If you’ve spent any time thinking about the world’s dirty energy problem, you’ve probably pondered some impractical “What if?” scenarios. Solar panels in space beaming energy down, or covering Nevada in solar panels—that kind of thing. Well, a new study led by Yan Li, Eugenia Kalnay, and Safa Motesharrei at the University of Maryland actually asks something similarly out there. What would happen to the Sahara if it contained enough wind and solar farms to supply the entire world’s energy needs several times over?
Why the Sahara, you ask? Apart from the obvious things—lots of open land and a pretty potent solar resource—the area’s climate has shown to be pretty sensitive to nudges. The Sahel region between the Sahara Desert and the wetter lands to the south, in particular, can easily become wetter or drier with small atmospheric changes. And since studies elsewhere have shown that wind and solar farms can have an influence on local weather, it’s interesting to consider what effect they’d have in northern Africa.

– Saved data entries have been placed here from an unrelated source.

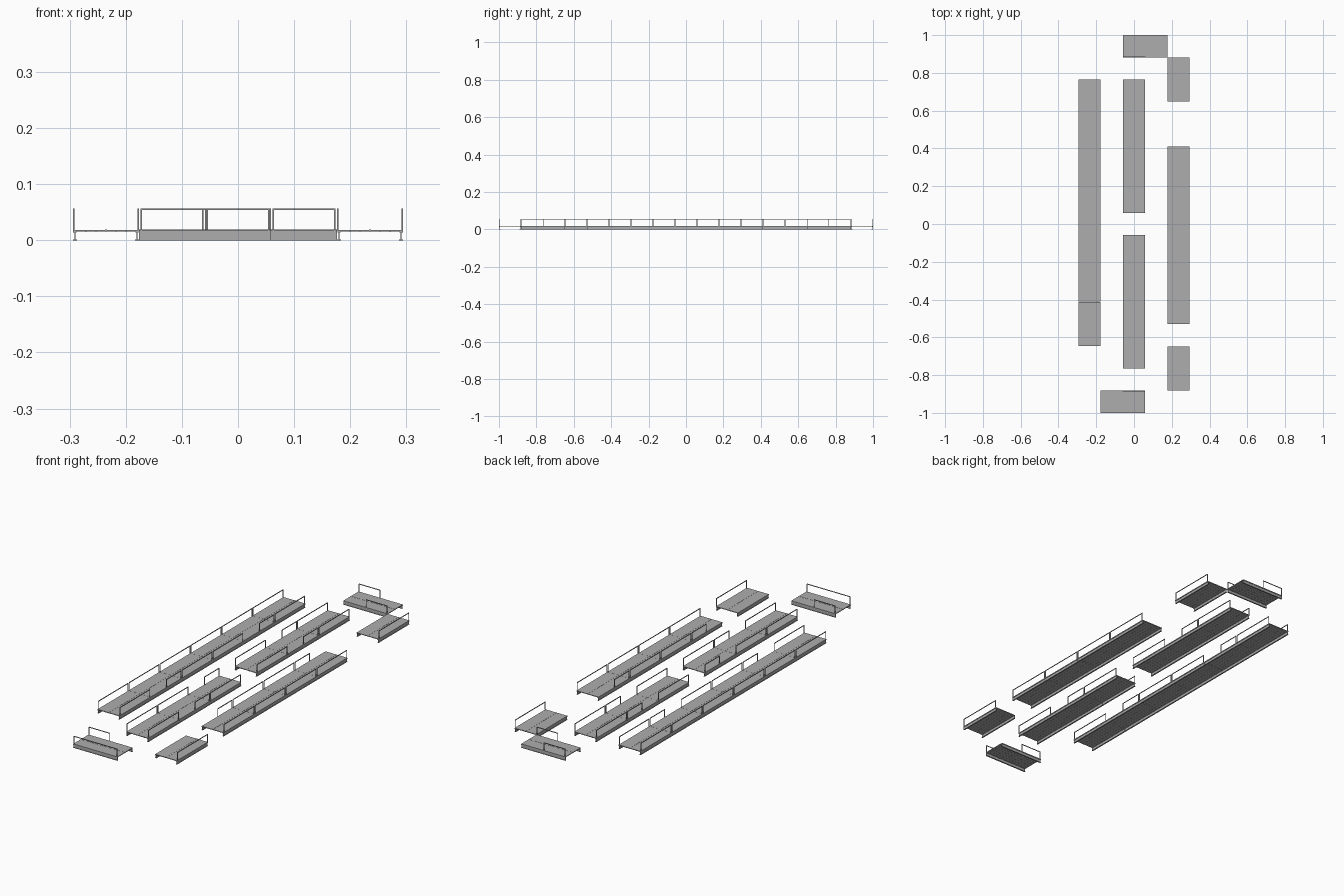
import bpy, bmesh
from math import pi
from mathutils import Matrix

if "Cube" in bpy.data.objects:
    bpy.data.objects.remove(bpy.data.objects["Cube"])

U = 2 / 17          # half a module: the grid pitch of the layout
HW = U / 2          # half width of a walkway
DECK = 0.0185       # deck top
TOP = 0.057         # rail top
P = 0.003           # rail bar thickness

steel = bpy.data.materials.new("dark_steel")
steel.diffuse_color = (0.42, 0.42, 0.42, 1)
steel.use_nodes = True
steel.node_tree.nodes["Principled BSDF"].inputs["Base Color"].default_value = steel.diffuse_color


def make(name, boxes, mat):
    """One object out of boxes given as (t0, t1, l0, l1, z0, z1)."""
    bm = bmesh.new()
    for t0, t1, l0, l1, z0, z1 in boxes:
        m = (Matrix.Translation(((t0 + t1) / 2, (l0 + l1) / 2, (z0 + z1) / 2))
             @ Matrix.Diagonal((t1 - t0, l1 - l0, z1 - z0, 1)))
        bmesh.ops.create_cube(bm, size=1, matrix=m)
    bm.transform(mat)
    bmesh.ops.recalc_face_normals(bm, faces=bm.faces)
    me = bpy.data.meshes.new(name)
    bm.to_mesh(me)
    bm.free()
    me.materials.append(steel)
    bpy.context.collection.objects.link(bpy.data.objects.new(name, me))


def rail_boxes(side, halves, gaps):
    """Guard rail frames: one per module, half length beside an opening."""
    boxes = []
    t0, t1 = sorted((side * HW, side * (HW - P)))
    for k in range(0, halves, 2):
        if k not in gaps and k + 1 not in gaps:
            spans = [(k, k + 2)]
        else:
            spans = [(j, j + 1) for j in (k, k + 1) if j not in gaps]
        for a, b in spans:
            l0, l1 = a * U + 0.0025, b * U - 0.0025
            boxes.append((t0, t1, l0, l1, TOP - P, TOP))
            boxes.append((t0, t1, l0, l0 + P, DECK, TOP - P))
            boxes.append((t0, t1, l1 - P, l1, DECK, TOP - P))
    return boxes


def walkway(name, mat, halves, left_gaps=(), right_gaps=()):
    deck, ribs, beams = [], [], []
    for k in range(0, halves, 2):
        l0, l1 = k * U + 0.0003, (k + 2) * U - 0.0003
        # deck plate and the raised joint strip
        deck.append((-HW + 0.0005, HW - 0.0005, l0, l1, DECK - 0.003, DECK))
        deck.append((-0.002, 0.002, l0, l1, DECK, DECK + 0.0006))
        # shallow stiffeners below the deck
        for t in (-0.036, -0.018, 0, 0.018, 0.036):
            ribs.append((t - 0.001, t + 0.001, l0, l1, DECK - 0.0036, DECK - 0.003))
        # I-section edge beams
        for s in (-1, 1):
            c = s * (HW - 0.0035)
            beams.append((c - 0.001, c + 0.001, l0, l1, 0.0015, DECK - 0.0045))
            beams.append((c - 0.0035, c + 0.0035, l0, l1, 0, 0.0015))
            beams.append((c - 0.003, c + 0.003, l0, l1, DECK - 0.0045, DECK - 0.003))
    make(name + "_deck", deck, mat)
    make(name + "_ribs", ribs, mat)
    make(name + "_edge_beams", beams, mat)
    rails = rail_boxes(-1, halves, left_gaps) + rail_boxes(1, halves, right_gaps)
    make(name + "_guard_rails", rails, mat)


def along_y(col, row):      # walkway running +y from a grid line
    return Matrix.Translation((col * 2 * U, (row + 0.5) * U, 0))


def along_x(start, row):    # walkway running +x, its left side facing +y
    return (Matrix.Translation((start * U, row * U, 0))
            @ Matrix.Rotation(-pi / 2, 4, 'Z'))


# left = -x for walkways along y
walkway("long_walkway", along_y(-1, -6), 12, (), (2, 8))
walkway("middle_back_walkway", along_y(0, 0), 6, (2,), (2,))
walkway("middle_front_walkway", along_y(0, -7), 6, (4,), (2,))
walkway("right_walkway", along_y(1, -5), 8, (0, 7), ())
walkway("back_corner_walkway", along_y(1, 5), 2, (0, 1), ())
walkway("front_corner_walkway", along_y(1, -8), 2, (0, 1), ())

# crosswise end walkways: left = +y
walkway("back_cross_walkway", along_x(-0.5, 8), 2, (1,), (0,))
walkway("front_cross_walkway", along_x(-1.5, -8), 2, (1,), ())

With no constraints on their scenario, the researchers opted for the “supersized” version. In a climate model, they simulated the effect of adding three terawatts of wind power—a little more than the world’s current total electricity use. Next, they added 79 terawatts of solar farms. Global energy use of all types (including fuels) is about 18 terawatts today, so this is a scenario where all the fuel a growing world could want are made in the Sahara, and Africa’s drinking water is probably desalinated, to boot. In all, this is something like nine million square kilometers covered by wind and solar farms—nearly the area of the United States.